Other than for their nuisance factor, most bee’s pose little threat to us. Among the exceptions is the Carpenter Bee. These large bodied bees come in one of 500 species and are found throughout the world. Resembling the Bumble bee in many ways, but larger, they are hairless and shiny with a black abdomen.
Often mistaken for the Bumble bee that nest underground, the Carpenter bee is usually found under the outside eaves of a home, burrowing into available wood. More solitary they may seem threatening if approached, but like the dog, their “bark is worse than their bite.”
The threat posed by the Carpenter bee takes its toll over time. Over a few short years the brood of bees grows and with the increased numbers comes the damage. It is their targeting of the wood structure found in many homes where the real damage occurs. Known for their ability to drill into the wood and burrow off into different areas of their target home structure is damaged, weakened, and even destroyed.
The preference of the bee is wood larger than 2 inches thick. The wood attacked by these little creatures is not eaten, but becomes the shelter and a nursery for raising their young. Their taste in wood runs of mostly untreated and exposed wood. The excavation has even shown up in wooden lawn furniture.

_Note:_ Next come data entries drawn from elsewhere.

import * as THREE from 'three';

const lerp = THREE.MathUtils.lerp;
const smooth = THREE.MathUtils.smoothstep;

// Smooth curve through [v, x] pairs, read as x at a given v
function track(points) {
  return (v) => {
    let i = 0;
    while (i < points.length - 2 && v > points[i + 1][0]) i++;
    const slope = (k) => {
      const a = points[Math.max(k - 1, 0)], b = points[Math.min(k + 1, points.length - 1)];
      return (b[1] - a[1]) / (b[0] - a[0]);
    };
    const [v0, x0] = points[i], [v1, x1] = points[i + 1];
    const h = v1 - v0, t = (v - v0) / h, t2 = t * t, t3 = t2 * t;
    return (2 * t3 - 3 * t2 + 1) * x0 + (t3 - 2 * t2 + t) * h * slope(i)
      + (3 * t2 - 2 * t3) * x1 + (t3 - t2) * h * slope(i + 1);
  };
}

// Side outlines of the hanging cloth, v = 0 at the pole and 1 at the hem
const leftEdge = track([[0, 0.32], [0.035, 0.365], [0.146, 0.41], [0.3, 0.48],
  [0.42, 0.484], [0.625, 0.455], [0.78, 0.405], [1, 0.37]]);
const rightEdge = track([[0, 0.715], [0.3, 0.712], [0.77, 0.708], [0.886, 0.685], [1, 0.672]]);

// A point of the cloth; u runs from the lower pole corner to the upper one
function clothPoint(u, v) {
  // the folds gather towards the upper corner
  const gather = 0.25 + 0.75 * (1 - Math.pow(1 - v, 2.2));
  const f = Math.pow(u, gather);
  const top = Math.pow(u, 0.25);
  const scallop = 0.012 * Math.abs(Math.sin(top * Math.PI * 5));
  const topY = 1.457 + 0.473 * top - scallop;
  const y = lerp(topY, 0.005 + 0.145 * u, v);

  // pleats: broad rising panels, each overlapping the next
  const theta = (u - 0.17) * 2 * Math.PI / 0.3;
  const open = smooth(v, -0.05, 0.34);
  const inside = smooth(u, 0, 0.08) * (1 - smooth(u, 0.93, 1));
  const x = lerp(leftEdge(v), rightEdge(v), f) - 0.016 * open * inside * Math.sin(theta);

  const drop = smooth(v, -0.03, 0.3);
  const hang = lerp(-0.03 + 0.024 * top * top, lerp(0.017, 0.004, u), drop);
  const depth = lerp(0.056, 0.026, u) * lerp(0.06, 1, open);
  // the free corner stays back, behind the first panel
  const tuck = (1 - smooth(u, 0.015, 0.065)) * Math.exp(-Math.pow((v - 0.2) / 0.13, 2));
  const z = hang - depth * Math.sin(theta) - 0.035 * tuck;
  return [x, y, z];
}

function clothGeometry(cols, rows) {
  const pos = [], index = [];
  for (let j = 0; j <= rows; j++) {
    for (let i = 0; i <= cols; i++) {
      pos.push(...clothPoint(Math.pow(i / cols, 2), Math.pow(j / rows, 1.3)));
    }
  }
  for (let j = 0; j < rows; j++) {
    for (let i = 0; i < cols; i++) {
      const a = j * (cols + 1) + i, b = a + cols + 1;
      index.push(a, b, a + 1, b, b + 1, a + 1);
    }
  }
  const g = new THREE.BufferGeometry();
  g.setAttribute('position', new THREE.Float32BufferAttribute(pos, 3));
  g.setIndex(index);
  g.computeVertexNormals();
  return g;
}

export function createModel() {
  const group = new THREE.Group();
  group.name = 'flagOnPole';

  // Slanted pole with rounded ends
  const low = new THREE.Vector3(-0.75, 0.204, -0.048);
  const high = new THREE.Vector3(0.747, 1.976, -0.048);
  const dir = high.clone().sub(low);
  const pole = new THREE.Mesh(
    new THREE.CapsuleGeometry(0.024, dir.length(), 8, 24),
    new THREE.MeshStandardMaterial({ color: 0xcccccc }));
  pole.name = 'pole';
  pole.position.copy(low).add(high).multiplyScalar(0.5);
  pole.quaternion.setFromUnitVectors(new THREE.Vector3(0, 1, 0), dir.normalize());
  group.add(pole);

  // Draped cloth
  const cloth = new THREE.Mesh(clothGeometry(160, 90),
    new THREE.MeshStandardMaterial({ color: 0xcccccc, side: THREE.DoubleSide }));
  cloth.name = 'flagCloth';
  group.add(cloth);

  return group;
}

To their advantage most of us don’t like messing with bees. There seems to be a phobia-like reaction to them. We assume that all of their activities are centered on the important function of pollination. Many times their number is underestimated or the species is not identified.
As you might imagine, over time the damages done to the wooden structure of a home can become quite serious. This is especially true when the wood converted to the personal use of the Carpenter bee happens to be a support beam.
Here is what you need to be on the lookout for:
• Body shape
• Nesting location
If any of these match with the Carpenter bee, it’s time to take action. This can be accomplished in one of two ways:
1. By using a store bought insecticidal. Be sure to carefully follow the instructions to avoid the dangerous fumes or even the sting of an enraged bee or worse yet, bees.
2. The favored choice of many is to hire a licensed pest control company.
Whichever your choice, there are two other preventative measures you can take after the bees are gone.
Apply a recommended wood treatment to the at-risk and exposed wood areas of your home, and make sure to have someone examine the nesting area to assess for damages.